▸ EXERCISE DESCRIPTION: Only one range belongs in the answer: the line holding "bpy.context.view_layer.objects.active = bar" through the last line of the records, reproduced as is.

▸ INFORMATION SUPPLIED:
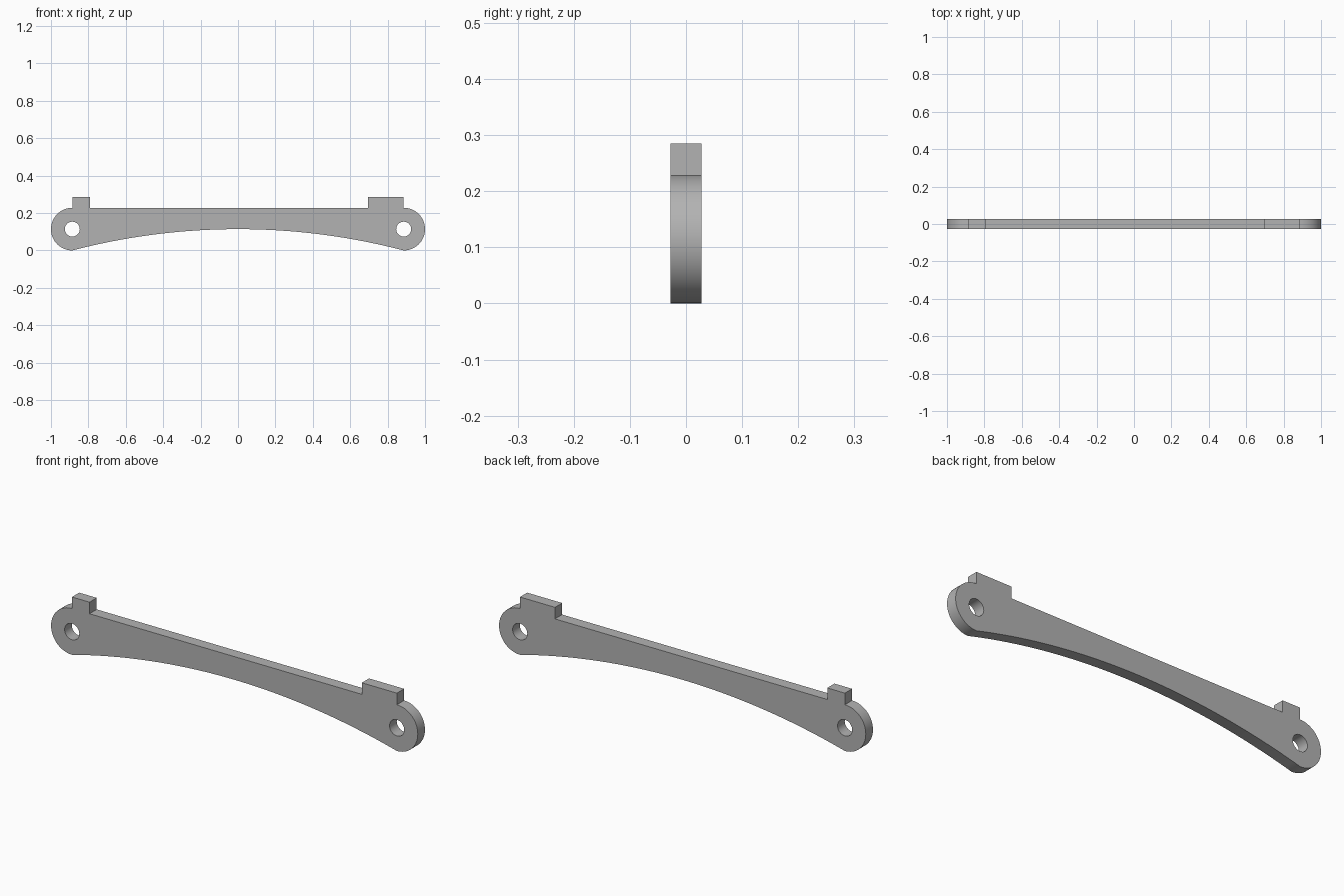
import bpy, bmesh
from math import pi, sin, cos, sqrt

cube = bpy.data.objects.get("Cube")
if cube:
    bpy.data.objects.remove(cube)

R = 0.114          # end radius, half the bar height
CX = 1 - R         # pivot centre distance
HOLE = 0.04        # pivot hole radius
HALF = 0.028       # half thickness
TOP, TAB = 2 * R, 0.285


def arc(cx, cz, r, a0, a1, n):
    return [(cx + r * cos(a0 + (a1 - a0) * i / n),
             cz + r * sin(a0 + (a1 - a0) * i / n)) for i in range(n + 1)]


# Outline: rounded ends, two top tabs, arched underside
outline = arc(-CX, R, R, 1.5 * pi, 0.5 * pi, 32)
outline += [(-CX, TAB), (-0.79, TAB), (-0.79, TOP)]
outline += [(0.695, TOP), (0.695, TAB), (CX, TAB)]
outline += arc(CX, R, R, 0.5 * pi, -0.5 * pi, 32)
big = (CX ** 2 + R ** 2) / (2 * R)
for i in range(1, 48):
    x = CX - 2 * CX * i / 48
    outline.append((x, R - big + sqrt(big ** 2 - x ** 2)))

# Pivot holes
loops = [outline] + [arc(s * CX, R, HOLE, 0, 2 * pi, 32)[:-1] for s in (-1, 1)]

# Fill the profile and extrude it through the thickness
bm = bmesh.new()
edges = []
for loop in loops:
    vs = [bm.verts.new((x, -HALF, z)) for x, z in loop]
    edges += [bm.edges.new((a, b)) for a, b in zip(vs, vs[1:] + vs[:1])]
bmesh.ops.triangle_fill(bm, use_beauty=True, edges=edges)
ext = bmesh.ops.extrude_face_region(bm, geom=bm.faces[:], use_keep_orig=True)
moved = [v for v in ext["geom"] if isinstance(v, bmesh.types.BMVert)]
bmesh.ops.translate(bm, verts=moved, vec=(0, 2 * HALF, 0))
bmesh.ops.recalc_face_normals(bm, faces=bm.faces[:])
mesh = bpy.data.meshes.new("link_bar")
bm.to_mesh(mesh)
bm.free()

# Plain grey material
grey = bpy.data.materials.new("mid grey")
grey.use_nodes = True
colour = (0.45, 0.45, 0.45, 1)
grey.diffuse_color = colour
grey.node_tree.nodes["Principled BSDF"].inputs["Base Color"].default_value = colour
mesh.materials.append(grey)

bar = bpy.data.objects.new("link_bar", mesh)
bpy.context.collection.objects.link(bar)
bpy.ops.object.select_all(action="DESELECT")
bar.select_set(True)
bpy.context.view_layer.objects.active = bar
bpy.ops.object.shade_smooth_by_angle(angle=pi / 6)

▸ YOUR RESPONSE:
bpy.context.view_layer.objects.active = bar
bpy.ops.object.shade_smooth_by_angle(angle=pi / 6)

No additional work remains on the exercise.